Your objective
Of all the lines below, output only those starting at the one with "for i, (x, y, r)" and ending at the one with "chamfer.width = 0.025", both ends included, exactly as written.

[Saved entries]
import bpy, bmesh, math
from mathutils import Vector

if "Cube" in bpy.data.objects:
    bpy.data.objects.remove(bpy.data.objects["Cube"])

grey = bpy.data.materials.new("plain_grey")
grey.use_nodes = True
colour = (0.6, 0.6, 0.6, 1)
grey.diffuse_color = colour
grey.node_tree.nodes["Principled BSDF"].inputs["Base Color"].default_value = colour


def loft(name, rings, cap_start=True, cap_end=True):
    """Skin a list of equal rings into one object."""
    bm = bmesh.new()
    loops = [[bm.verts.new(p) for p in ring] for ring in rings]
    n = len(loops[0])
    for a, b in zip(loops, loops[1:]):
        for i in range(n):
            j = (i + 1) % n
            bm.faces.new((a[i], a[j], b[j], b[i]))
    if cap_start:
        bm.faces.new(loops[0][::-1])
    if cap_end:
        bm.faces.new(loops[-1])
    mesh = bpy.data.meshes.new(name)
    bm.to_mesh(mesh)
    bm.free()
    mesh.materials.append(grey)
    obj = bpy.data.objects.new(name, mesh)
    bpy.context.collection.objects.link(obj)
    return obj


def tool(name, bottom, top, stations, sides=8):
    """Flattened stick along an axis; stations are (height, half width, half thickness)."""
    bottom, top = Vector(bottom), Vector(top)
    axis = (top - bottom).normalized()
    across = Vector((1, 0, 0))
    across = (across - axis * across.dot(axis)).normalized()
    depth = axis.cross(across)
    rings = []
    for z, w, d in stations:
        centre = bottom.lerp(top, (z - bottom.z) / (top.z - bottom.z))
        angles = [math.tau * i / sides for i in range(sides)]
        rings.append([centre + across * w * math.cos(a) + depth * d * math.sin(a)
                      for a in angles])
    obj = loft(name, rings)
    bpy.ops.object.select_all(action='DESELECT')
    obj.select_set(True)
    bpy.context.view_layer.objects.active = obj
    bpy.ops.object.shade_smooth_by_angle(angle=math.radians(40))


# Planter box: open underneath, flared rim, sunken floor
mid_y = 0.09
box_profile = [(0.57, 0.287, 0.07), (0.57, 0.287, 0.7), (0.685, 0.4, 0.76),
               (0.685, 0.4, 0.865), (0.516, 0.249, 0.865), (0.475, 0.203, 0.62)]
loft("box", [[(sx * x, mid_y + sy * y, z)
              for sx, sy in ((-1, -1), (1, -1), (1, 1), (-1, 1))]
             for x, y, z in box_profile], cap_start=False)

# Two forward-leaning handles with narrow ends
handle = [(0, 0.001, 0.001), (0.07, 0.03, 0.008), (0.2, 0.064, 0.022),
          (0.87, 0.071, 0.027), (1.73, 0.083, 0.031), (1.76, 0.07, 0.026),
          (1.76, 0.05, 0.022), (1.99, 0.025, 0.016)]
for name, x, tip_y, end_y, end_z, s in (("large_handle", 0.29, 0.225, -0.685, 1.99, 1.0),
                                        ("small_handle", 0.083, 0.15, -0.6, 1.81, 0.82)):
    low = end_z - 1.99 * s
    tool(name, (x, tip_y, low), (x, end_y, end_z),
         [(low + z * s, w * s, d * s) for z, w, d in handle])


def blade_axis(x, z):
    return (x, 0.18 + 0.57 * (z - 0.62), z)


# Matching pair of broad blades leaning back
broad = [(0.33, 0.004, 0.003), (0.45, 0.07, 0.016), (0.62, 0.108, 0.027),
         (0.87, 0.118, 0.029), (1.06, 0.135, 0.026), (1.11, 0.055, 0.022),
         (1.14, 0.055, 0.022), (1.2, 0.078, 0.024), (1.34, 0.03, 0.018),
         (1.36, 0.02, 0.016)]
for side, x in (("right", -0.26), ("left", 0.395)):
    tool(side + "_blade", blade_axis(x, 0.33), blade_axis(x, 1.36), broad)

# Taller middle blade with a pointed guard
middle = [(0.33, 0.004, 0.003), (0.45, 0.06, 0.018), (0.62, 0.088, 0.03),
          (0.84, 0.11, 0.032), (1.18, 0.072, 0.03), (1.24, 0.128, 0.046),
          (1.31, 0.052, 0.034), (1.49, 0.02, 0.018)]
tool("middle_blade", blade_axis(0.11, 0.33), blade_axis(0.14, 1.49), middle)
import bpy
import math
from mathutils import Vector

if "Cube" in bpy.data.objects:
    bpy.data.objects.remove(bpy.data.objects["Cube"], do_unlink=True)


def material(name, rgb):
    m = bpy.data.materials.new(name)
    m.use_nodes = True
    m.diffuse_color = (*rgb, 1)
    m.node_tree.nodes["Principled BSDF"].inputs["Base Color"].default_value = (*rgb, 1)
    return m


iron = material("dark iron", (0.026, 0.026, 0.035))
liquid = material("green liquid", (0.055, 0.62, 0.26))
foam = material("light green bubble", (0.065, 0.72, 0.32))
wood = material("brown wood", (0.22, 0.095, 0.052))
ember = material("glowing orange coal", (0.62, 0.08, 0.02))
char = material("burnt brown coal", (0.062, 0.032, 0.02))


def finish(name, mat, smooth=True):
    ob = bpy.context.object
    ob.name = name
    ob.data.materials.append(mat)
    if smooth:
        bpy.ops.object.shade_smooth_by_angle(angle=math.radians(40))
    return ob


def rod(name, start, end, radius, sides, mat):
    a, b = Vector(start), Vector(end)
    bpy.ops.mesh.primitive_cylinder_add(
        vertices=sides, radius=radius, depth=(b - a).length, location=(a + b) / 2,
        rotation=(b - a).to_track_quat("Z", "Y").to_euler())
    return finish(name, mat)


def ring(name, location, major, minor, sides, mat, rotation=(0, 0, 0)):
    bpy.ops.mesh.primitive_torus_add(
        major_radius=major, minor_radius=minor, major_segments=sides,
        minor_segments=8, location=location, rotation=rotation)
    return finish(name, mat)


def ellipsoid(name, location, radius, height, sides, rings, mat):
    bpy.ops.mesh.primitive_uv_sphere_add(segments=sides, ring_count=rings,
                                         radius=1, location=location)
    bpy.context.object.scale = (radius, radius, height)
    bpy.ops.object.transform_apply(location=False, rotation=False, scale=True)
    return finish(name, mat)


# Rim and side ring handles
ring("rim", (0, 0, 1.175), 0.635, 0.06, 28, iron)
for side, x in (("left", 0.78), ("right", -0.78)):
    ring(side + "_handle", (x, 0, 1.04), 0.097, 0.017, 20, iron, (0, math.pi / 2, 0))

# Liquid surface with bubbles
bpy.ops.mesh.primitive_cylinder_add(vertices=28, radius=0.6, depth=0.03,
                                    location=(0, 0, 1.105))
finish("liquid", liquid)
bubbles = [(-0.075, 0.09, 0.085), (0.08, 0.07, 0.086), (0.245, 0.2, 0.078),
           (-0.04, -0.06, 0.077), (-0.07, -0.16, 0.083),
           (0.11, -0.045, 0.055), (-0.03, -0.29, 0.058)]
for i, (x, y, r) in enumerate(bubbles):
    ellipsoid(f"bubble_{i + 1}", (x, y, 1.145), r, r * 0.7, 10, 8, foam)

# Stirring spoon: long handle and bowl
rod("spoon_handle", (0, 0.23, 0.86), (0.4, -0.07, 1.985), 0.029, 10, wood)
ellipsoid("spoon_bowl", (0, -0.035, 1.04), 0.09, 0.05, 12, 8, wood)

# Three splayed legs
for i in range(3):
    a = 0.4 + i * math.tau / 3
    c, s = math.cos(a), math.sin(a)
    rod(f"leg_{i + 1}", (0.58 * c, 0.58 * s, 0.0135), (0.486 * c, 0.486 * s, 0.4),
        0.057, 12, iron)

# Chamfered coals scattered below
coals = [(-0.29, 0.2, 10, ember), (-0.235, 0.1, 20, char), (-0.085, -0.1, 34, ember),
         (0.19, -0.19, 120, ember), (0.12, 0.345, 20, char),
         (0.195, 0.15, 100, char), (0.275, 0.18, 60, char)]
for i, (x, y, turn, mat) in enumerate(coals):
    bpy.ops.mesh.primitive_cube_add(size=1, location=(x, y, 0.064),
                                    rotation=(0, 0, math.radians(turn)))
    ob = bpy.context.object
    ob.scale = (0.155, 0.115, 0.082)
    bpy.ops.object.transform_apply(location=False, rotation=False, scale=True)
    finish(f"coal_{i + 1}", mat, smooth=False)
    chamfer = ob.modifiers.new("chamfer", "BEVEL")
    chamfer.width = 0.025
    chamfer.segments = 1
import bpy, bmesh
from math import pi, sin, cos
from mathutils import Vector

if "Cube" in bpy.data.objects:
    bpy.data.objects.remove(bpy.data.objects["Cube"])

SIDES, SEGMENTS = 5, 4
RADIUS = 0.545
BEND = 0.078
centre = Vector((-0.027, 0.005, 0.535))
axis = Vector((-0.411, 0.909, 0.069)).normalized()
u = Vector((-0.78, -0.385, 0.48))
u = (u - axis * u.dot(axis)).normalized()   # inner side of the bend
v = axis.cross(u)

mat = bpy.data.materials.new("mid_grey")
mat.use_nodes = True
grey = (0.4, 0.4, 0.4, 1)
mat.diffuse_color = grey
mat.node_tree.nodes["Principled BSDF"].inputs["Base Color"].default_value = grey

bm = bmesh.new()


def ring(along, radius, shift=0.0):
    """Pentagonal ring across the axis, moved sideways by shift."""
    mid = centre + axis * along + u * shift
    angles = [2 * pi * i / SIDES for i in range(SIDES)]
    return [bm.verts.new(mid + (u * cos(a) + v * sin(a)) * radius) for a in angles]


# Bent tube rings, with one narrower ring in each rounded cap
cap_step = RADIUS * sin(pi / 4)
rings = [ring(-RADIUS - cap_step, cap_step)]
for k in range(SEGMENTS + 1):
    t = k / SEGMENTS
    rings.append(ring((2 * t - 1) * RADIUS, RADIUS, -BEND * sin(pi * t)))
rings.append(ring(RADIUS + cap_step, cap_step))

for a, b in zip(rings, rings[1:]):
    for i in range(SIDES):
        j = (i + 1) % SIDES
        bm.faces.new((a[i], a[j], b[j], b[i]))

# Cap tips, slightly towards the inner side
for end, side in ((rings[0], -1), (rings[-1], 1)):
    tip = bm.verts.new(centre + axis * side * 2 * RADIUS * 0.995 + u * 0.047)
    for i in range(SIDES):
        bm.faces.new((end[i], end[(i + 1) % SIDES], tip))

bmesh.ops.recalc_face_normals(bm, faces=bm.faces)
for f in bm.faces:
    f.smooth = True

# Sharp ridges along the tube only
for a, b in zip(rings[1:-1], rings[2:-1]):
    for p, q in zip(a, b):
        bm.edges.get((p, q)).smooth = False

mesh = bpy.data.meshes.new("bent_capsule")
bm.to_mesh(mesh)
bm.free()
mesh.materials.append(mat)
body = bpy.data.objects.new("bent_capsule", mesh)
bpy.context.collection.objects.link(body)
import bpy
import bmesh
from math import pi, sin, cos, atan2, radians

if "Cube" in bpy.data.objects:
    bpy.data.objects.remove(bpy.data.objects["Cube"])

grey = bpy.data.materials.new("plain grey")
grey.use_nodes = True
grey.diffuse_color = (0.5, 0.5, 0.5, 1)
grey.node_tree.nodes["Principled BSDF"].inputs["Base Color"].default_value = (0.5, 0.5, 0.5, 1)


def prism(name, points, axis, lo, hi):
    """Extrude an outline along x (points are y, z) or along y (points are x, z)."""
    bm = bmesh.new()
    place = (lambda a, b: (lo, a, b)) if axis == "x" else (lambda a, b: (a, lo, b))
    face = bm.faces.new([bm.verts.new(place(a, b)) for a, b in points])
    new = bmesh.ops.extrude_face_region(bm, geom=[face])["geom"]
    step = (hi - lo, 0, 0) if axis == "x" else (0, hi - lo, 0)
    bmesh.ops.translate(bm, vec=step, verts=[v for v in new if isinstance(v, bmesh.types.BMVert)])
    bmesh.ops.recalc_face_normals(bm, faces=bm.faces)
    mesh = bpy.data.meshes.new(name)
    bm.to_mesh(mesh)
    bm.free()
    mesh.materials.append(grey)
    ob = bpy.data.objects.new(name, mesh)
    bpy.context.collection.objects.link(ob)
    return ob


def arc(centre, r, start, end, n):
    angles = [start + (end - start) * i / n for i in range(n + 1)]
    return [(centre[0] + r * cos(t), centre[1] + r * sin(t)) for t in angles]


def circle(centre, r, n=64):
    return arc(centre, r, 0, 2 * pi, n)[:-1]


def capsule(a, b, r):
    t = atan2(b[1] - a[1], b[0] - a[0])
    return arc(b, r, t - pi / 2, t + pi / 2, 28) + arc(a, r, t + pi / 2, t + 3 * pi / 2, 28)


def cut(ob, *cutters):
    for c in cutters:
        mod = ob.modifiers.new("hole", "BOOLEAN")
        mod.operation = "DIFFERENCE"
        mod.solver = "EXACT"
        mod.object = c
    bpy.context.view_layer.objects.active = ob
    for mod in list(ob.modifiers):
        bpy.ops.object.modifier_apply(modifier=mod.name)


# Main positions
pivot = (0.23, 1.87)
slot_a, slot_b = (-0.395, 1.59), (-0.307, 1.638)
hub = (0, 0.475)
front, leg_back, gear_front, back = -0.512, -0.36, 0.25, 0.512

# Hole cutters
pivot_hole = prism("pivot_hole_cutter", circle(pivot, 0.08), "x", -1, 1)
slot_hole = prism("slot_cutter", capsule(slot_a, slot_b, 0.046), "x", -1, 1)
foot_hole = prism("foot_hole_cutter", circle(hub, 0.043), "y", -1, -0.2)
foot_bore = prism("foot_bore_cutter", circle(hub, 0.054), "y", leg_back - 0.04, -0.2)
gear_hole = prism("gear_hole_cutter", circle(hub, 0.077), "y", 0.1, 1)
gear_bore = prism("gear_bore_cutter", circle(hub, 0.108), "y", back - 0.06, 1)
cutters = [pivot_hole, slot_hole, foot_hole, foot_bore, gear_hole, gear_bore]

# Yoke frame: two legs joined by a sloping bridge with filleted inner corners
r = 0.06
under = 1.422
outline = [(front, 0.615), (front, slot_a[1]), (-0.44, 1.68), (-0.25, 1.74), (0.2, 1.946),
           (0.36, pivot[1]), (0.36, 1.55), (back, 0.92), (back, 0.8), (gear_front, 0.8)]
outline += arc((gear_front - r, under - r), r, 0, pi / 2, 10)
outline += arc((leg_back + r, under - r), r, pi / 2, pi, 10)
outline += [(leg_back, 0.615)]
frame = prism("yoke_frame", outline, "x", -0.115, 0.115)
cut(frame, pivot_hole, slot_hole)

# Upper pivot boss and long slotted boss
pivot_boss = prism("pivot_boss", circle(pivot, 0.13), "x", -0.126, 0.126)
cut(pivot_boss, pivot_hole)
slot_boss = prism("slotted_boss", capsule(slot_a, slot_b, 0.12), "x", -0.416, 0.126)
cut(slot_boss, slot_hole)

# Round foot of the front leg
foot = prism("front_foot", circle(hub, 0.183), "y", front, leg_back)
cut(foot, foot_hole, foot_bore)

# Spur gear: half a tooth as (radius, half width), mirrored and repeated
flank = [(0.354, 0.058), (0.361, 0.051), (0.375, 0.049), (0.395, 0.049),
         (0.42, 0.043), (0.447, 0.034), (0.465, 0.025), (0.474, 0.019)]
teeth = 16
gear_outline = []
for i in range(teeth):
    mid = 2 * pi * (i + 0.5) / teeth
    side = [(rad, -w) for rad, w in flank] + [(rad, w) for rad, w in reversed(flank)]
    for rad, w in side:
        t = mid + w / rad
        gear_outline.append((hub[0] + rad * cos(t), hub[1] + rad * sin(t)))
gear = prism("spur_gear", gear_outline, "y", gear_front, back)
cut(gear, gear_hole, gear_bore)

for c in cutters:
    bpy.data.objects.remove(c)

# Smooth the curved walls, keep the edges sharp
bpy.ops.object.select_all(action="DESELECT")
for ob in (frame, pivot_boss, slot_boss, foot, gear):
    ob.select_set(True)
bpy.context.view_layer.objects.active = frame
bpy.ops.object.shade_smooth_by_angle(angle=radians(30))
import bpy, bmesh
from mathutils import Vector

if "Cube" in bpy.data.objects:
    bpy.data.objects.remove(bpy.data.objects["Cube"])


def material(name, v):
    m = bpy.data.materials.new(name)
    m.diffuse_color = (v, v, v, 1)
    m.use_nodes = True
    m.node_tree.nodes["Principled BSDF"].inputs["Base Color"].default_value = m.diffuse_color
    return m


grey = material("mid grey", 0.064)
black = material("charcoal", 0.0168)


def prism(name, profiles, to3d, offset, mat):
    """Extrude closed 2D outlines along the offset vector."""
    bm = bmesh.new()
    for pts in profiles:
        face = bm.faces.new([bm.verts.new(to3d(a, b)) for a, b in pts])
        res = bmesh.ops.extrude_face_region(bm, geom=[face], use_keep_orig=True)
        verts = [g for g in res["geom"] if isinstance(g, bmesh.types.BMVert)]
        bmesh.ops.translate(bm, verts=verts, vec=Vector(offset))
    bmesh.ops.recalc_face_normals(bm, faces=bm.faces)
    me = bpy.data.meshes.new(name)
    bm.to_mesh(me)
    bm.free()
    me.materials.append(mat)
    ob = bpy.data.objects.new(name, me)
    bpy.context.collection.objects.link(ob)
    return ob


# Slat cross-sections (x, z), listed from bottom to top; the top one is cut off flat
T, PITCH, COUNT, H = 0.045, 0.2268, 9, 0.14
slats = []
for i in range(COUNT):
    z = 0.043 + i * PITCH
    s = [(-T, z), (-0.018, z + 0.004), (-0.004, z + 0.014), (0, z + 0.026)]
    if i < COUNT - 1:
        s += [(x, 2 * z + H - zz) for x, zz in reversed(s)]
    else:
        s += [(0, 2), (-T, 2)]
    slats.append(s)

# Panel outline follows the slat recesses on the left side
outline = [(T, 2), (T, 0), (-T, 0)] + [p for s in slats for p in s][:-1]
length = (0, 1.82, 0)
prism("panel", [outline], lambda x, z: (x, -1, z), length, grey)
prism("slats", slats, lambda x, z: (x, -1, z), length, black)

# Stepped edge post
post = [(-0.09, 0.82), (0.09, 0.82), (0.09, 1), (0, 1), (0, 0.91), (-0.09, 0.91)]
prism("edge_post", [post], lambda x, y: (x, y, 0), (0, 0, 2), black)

Expected answer
for i, (x, y, r) in enumerate(bubbles):
    ellipsoid(f"bubble_{i + 1}", (x, y, 1.145), r, r * 0.7, 10, 8, foam)

# Stirring spoon: long handle and bowl
rod("spoon_handle", (0, 0.23, 0.86), (0.4, -0.07, 1.985), 0.029, 10, wood)
ellipsoid("spoon_bowl", (0, -0.035, 1.04), 0.09, 0.05, 12, 8, wood)

# Three splayed legs
for i in range(3):
    a = 0.4 + i * math.tau / 3
    c, s = math.cos(a), math.sin(a)
    rod(f"leg_{i + 1}", (0.58 * c, 0.58 * s, 0.0135), (0.486 * c, 0.486 * s, 0.4),
        0.057, 12, iron)

# Chamfered coals scattered below
coals = [(-0.29, 0.2, 10, ember), (-0.235, 0.1, 20, char), (-0.085, -0.1, 34, ember),
         (0.19, -0.19, 120, ember), (0.12, 0.345, 20, char),
         (0.195, 0.15, 100, char), (0.275, 0.18, 60, char)]
for i, (x, y, turn, mat) in enumerate(coals):
    bpy.ops.mesh.primitive_cube_add(size=1, location=(x, y, 0.064),
                                    rotation=(0, 0, math.radians(turn)))
    ob = bpy.context.object
    ob.scale = (0.155, 0.115, 0.082)
    bpy.ops.object.transform_apply(location=False, rotation=False, scale=True)
    finish(f"coal_{i + 1}", mat, smooth=False)
    chamfer = ob.modifiers.new("chamfer", "BEVEL")
    chamfer.width = 0.025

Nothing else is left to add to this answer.